we just cancelled our Netflix subscription.
Enough is freaking enough.
Before today, I had already gone to Sean saying, do you think it's time we get rid of it? It's barely a blip on our budget, at $11 per month. And yes, we'll each occasionally binge watch shows on it. The kids have their favorites on it. Sure sure sure. But do we need it?
A while back, also, I read an article of the new lineup of Netflix-produced programming coming to my TV. No thank you.
And then today, I saw this headline and Drudge: "Netflix Under Fire for Suspected Child Pornography Scenes."
I clicked. I read a pretty graphic account of the scenes.
And I regret it. Why wasn't the title alone enough to make me take action? But no, I read about the sexual abuse of the children, and now that is something I cannot un-read. I'm not going to link to it here. The headline says what needs to be said. Here's a tamer account, for what it's worth.
We're canceling our subscription. I'm ashamed to say I've allowed--no, paid--to have that kind of material available on my family's television screen for far too long. That "movie," if it can be called that, was mere clicks away from my children. That "movie," which filmed the sexual abuse of two innocent, small children, was completely accessible to my family. Free of additional charge.
I'm horrified. I'm embarrassed that I casually allowed a streaming service into my home in the name of "entertainment."
The eminently quotable Matt Walsh is uncomfortably right on this, as he is on so many issues regarding our lost compass of cultural morality: if that TV show (or TV streaming service) doesn't bring you closer to God, don't watch it. Get rid of it.
This is a bridge I've tried to cross before. When Target's executives decided to let men use women's bathrooms, because #tolerance or something, I said then, too, that enough was freaking enough. And in the years since, I confess to crossing the threshold of my local store only handful of times. It wasn't and hasn't been a perfect boycott, but I've made an effort to keep that business out of my life.
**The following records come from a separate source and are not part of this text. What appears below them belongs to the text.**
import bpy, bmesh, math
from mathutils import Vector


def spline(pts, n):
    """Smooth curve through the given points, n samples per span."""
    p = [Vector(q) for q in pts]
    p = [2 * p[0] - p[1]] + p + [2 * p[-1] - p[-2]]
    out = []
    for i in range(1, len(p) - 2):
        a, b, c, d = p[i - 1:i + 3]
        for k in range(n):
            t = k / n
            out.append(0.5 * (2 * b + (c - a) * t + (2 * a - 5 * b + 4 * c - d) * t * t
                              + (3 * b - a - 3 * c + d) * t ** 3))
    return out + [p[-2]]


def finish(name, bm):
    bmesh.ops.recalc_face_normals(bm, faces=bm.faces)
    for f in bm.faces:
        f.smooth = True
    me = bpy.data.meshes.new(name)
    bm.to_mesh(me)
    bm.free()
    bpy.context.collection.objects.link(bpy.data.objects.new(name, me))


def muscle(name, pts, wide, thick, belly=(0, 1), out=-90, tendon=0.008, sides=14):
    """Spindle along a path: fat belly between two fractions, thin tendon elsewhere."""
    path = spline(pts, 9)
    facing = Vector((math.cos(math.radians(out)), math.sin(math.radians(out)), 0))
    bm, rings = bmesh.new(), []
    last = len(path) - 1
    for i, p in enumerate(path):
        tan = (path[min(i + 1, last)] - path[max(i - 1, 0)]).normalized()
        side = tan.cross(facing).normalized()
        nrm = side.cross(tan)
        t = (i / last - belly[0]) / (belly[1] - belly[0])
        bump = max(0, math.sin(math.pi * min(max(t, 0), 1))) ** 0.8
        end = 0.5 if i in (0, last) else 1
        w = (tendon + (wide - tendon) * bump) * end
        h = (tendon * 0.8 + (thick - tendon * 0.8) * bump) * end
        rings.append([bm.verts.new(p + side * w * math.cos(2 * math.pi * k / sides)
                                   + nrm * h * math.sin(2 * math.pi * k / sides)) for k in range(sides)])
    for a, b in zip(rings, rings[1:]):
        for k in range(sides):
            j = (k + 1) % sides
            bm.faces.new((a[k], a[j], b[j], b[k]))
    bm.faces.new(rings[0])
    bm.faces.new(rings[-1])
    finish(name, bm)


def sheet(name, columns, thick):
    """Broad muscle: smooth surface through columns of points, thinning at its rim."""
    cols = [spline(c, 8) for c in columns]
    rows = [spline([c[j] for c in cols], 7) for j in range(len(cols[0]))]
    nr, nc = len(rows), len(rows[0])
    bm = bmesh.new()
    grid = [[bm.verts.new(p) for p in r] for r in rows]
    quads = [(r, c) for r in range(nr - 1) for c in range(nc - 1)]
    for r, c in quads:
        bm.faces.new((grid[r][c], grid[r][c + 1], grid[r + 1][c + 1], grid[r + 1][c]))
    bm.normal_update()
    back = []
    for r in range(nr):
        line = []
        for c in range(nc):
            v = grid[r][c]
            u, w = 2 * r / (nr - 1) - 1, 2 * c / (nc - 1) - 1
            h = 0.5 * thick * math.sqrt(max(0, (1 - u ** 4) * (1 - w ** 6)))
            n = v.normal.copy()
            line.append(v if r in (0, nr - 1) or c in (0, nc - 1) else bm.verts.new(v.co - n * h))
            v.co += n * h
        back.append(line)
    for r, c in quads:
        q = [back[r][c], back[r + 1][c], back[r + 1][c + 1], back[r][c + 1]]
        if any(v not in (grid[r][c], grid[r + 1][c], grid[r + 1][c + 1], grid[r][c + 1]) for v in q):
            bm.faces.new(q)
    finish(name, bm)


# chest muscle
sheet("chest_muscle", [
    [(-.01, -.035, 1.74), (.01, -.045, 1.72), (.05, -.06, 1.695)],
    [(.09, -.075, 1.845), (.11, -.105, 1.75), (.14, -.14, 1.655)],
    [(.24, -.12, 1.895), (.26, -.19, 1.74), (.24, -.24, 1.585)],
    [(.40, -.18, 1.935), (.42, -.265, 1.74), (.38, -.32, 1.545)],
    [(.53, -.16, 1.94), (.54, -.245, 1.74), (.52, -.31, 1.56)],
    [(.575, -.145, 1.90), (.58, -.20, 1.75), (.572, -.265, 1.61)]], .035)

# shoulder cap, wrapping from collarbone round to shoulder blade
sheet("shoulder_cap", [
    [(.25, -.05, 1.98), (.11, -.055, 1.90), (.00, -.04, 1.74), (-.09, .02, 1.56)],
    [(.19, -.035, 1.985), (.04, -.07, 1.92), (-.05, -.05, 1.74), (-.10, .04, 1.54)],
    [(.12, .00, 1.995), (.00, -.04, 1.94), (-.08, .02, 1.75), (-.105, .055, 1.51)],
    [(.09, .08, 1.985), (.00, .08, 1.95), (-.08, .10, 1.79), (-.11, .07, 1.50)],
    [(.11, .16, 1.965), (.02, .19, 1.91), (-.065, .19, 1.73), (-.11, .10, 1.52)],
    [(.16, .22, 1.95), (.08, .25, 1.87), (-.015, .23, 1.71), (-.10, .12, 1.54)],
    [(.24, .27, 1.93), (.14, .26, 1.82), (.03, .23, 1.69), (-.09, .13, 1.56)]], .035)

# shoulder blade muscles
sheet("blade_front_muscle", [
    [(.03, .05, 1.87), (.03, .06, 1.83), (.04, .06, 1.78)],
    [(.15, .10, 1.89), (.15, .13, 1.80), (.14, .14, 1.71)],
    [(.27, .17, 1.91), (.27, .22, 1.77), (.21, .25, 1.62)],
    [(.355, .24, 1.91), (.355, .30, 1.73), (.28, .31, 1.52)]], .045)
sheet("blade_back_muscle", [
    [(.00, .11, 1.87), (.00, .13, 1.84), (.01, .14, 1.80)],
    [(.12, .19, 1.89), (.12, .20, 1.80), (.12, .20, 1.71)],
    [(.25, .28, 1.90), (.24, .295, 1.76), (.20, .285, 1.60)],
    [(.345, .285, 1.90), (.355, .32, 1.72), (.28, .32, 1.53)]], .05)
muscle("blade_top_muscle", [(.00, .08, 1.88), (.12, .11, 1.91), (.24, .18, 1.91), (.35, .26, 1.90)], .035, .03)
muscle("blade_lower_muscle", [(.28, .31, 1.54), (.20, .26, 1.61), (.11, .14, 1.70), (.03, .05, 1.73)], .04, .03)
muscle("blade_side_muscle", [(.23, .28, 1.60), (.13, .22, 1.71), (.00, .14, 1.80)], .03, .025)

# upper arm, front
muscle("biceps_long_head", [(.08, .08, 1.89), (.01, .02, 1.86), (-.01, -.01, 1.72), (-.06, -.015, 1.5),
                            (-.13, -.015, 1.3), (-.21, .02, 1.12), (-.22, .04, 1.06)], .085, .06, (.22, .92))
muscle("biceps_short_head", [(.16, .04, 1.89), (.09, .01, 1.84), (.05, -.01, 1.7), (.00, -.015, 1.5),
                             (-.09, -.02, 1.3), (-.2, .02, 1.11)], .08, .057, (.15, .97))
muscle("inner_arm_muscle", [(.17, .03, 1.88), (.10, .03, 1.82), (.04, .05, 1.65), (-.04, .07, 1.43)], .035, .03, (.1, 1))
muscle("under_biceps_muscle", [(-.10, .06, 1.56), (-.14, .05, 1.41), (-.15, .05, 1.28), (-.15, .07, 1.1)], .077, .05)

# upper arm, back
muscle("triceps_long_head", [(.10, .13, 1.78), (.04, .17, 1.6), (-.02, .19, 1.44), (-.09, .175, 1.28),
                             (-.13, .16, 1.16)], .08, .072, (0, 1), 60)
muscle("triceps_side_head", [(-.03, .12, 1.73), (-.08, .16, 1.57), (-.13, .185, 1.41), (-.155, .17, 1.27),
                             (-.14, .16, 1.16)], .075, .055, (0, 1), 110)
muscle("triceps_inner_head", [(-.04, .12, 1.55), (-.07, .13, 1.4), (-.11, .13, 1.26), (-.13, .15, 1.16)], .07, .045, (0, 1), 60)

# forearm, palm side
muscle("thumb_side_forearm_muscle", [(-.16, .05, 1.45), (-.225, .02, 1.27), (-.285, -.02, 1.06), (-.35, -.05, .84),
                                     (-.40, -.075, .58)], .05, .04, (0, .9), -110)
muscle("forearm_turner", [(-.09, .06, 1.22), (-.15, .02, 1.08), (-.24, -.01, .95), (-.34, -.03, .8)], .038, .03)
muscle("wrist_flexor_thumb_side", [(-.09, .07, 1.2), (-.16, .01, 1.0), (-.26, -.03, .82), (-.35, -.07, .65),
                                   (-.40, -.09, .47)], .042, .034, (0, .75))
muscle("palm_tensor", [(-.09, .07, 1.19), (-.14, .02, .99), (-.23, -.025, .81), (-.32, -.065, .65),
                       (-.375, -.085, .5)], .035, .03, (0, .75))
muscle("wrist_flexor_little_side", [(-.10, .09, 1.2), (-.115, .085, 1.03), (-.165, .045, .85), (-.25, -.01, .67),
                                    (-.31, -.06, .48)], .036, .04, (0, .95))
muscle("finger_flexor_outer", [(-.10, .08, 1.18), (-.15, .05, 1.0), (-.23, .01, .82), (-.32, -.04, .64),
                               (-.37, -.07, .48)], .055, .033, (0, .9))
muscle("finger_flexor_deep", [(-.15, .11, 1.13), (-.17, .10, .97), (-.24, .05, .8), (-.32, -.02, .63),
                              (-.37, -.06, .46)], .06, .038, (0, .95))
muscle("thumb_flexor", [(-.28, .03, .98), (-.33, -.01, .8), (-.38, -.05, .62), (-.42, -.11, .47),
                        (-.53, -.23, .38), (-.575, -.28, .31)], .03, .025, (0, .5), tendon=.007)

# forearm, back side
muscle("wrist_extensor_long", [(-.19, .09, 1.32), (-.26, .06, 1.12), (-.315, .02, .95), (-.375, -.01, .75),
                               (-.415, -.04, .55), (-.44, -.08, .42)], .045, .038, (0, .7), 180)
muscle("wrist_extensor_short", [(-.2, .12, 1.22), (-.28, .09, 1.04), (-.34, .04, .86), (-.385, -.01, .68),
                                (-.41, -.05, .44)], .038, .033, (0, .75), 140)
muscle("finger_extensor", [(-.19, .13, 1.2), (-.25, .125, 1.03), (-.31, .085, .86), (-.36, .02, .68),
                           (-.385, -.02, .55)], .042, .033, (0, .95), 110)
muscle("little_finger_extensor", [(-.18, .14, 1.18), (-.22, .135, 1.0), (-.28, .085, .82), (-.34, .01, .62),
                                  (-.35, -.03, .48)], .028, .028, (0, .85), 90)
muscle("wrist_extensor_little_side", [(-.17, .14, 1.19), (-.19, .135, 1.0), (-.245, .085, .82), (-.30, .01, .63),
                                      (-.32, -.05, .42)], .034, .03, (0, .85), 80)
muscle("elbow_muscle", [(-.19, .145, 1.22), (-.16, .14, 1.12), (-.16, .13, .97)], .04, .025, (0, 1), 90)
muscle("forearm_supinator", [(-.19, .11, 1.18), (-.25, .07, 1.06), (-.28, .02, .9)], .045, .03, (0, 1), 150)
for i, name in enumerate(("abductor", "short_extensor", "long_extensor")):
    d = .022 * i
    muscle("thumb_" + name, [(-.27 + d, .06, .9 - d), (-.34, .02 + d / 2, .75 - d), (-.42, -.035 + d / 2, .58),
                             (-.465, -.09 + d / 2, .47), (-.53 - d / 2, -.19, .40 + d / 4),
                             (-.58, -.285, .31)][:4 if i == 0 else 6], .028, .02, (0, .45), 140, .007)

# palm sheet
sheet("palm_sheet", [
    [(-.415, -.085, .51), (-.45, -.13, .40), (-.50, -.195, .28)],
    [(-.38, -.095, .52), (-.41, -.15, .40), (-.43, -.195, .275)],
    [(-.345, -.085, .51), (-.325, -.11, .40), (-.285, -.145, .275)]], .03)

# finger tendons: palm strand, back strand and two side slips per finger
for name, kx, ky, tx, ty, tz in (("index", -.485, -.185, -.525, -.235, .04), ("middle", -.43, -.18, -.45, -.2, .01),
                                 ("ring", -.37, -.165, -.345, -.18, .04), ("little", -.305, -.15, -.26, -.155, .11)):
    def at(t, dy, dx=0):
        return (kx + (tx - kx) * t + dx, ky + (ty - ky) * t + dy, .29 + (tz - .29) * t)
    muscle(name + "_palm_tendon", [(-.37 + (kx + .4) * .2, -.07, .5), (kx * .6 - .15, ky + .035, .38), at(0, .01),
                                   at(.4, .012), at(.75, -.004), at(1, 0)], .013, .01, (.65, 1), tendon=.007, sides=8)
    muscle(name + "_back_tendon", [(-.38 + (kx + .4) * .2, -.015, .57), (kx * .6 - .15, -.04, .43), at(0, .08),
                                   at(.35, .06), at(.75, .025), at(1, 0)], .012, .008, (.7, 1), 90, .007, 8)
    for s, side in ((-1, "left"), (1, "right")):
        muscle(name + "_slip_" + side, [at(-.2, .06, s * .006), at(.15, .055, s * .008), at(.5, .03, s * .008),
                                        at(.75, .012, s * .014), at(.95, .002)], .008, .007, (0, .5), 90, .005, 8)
I've read blog posts on boycotts, on how people don't like them. They don't "work." They don't make a dent. You'd have to boycott every company you use on a daily basis, they say, to be consistent. You'd have to throw out the phone you used to read Drudge. You'd have to toss the very computer on which you're typing this blog post. You'd have to forge your way in a world without Walmart, Amazon, Gap or Apple.
Yes. That's right. To be absolutely, perfectly consistent, yes, I would.
However, I've taken up a little motto: do not let the perfect be the enemy of the good.
I cannot be perfect. I'm a flawed mother who regularly loses her ever-loving bleep and barely makes it to confession, ever. I'm a hypocrite, a liar, and a self-righteous blogger. Yep.
However, I cannot produce my own smart phone. But I can produce or find wholesome entertainment for my kids. I can't make my own computer or sew my own clothes, but I can shop local thrift stores instead of buying everything new. I can barely make my own coffee, since I've also tried to swear off of Starbucks, which is one of the few major corporate sponsors of abortion.
I can start small, and I can try and get better. I can stop paying a company that is purely superfluous to my life and is sponsoring child porn.
I can cancel my Netflix subscription.